it is apparent that *fear* is the source of much of peoples' clinging stubbornly to their comfortable and secure introversion, rather than braving the dangers and potential rejection involved in dealing with others.
I agree with you that fear is the source; of course it is.... and rightly so. But not necessarily for the reasons you suggest, which is that the loner automatically has to feel inferior to the world and hides because of it. It is actually possible that a person could come to judge society as inferior, and beyond that, even dangerous... and hence their fear -- their legitimate fear. (Guess where I get this identification of perspective from.)
And rejection? Who should fear rejection, except those who do not know what they really stand for, and how they actually exude that without knowing it? For it is precisely those sorts of people who can feel "rejected"...
Let me use an example: an optimist who actually knows that he or she is an optimist and that such an attitude radiates like sunshine from him- or herself at all times, would never feel "rejected" by a group that he or she could easily identify as a klan of pessimists. That person would know that the group did not desire him or her as a member, because the sort of person that he or she really is, is easily obvious to the members of that group.
In such a case, such a person would automatically interpret their not clique-ing with that group as a blessed and welcome incompatibility or immiscibility, but never a "rejection", in the sense that it is a valid indictment of some universal inferiority of their character.

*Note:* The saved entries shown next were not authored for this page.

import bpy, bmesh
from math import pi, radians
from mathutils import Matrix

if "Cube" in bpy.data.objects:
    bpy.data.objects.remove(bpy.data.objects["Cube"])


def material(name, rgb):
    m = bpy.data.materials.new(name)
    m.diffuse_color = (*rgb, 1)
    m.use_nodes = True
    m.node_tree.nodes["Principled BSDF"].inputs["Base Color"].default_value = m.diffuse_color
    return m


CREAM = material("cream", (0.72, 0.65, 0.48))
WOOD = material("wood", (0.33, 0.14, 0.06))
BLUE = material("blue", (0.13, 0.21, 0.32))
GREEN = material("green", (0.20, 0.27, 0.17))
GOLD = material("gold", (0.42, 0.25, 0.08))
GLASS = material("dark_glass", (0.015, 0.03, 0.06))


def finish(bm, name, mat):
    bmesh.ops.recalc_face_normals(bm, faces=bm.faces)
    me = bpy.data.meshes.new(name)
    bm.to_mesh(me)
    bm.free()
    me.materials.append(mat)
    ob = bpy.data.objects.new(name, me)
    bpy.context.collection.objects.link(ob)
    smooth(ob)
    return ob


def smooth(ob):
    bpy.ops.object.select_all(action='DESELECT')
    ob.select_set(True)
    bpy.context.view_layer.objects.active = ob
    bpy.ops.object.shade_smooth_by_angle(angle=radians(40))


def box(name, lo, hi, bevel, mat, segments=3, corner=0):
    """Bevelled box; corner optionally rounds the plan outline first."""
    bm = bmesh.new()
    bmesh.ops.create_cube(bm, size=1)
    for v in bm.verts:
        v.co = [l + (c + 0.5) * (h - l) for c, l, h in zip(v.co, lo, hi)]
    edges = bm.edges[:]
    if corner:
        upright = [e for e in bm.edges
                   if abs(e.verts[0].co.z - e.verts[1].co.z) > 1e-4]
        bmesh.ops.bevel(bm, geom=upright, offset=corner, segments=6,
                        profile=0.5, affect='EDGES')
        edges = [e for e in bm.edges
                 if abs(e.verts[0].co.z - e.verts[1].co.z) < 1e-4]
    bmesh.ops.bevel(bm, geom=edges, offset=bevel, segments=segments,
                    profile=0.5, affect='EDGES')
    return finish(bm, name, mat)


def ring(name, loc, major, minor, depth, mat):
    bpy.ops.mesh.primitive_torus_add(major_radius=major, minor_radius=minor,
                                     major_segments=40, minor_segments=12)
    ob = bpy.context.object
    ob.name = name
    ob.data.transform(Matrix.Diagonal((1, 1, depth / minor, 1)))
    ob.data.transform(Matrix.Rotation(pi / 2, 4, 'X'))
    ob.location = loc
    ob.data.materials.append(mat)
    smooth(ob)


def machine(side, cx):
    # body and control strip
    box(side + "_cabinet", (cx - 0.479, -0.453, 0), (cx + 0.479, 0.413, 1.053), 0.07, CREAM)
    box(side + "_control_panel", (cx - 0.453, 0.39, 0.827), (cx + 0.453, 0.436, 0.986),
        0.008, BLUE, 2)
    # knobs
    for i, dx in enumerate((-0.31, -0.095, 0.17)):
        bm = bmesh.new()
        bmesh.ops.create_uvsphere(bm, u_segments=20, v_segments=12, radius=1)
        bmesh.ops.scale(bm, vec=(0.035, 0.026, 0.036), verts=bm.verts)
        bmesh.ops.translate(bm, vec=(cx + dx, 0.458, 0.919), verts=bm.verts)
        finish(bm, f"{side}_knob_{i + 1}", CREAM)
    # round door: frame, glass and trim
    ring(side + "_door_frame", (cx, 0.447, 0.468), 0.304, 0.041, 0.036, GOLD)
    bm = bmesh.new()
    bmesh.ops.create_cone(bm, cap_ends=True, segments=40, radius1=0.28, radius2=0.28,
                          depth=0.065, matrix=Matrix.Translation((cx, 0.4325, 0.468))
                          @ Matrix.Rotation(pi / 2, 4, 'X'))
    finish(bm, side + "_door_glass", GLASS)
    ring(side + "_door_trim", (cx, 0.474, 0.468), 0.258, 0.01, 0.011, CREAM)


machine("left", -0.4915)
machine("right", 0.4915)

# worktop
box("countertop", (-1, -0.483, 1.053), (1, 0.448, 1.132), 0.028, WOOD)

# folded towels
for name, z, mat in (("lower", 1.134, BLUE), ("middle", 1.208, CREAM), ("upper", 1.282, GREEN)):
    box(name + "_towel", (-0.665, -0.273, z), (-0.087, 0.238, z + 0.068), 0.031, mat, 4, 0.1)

Only someone who lacks the training to see the big pictures in life, could feel "rejection".
My introversion is not desired; I suppose I am actually an extrovert who is weary of not having enough peers to associate with, and I avoid the tar baby-dotted minefield that I see as most of the human race... I suppose you could call me a voluntary or precautious introvert.
This is in sharp contrast to what I'll call involuntary or exiled introverts, who are really extroverts filled with a scornful rage that they have seemingly been judged not good enough for some social group. These are the shunned members of society, who have no choice but to be alone.
The exiled introvert is typically the one you hear about who ends up taking his/her revenge on society through "going postal". What's interesting is that those people frequently get described by the popular press as being dangerous merely because they are "loners".... but they aren't, really. They are actually stifled extroverts, but extroverts who long to be worthy of fitting in, and who lash out, out of frustration and/or "payback". This incomplete and misconceived view of loners gives voluntary loners a bad name, untruthfully.
To me, these people are so inverted and tragic... I honestly feel profound pity for anyone who can look at mainstream society and actually appraise him- or herself as inferior to it, and wants to get in!
I mean, admittedly, very often these people are rather goofy-looking or acting, I suppose. But when you put aside the foolishly weighty dimension of the purely superficial... for Rand's sake, how can you actually envy the members of mainstream society... people whose every micro-decision is not based on the want to achieve a life of objective self-pride and comfort, but is instead based on the categorical imperative to not significantly deviate from the mean in any way!!!
Now, that -- to me -- is the tenth circle of Hell. Thus, I am a voluntary introvert.
(Edited by Orion Reasoner on 10/27, 9:32pm)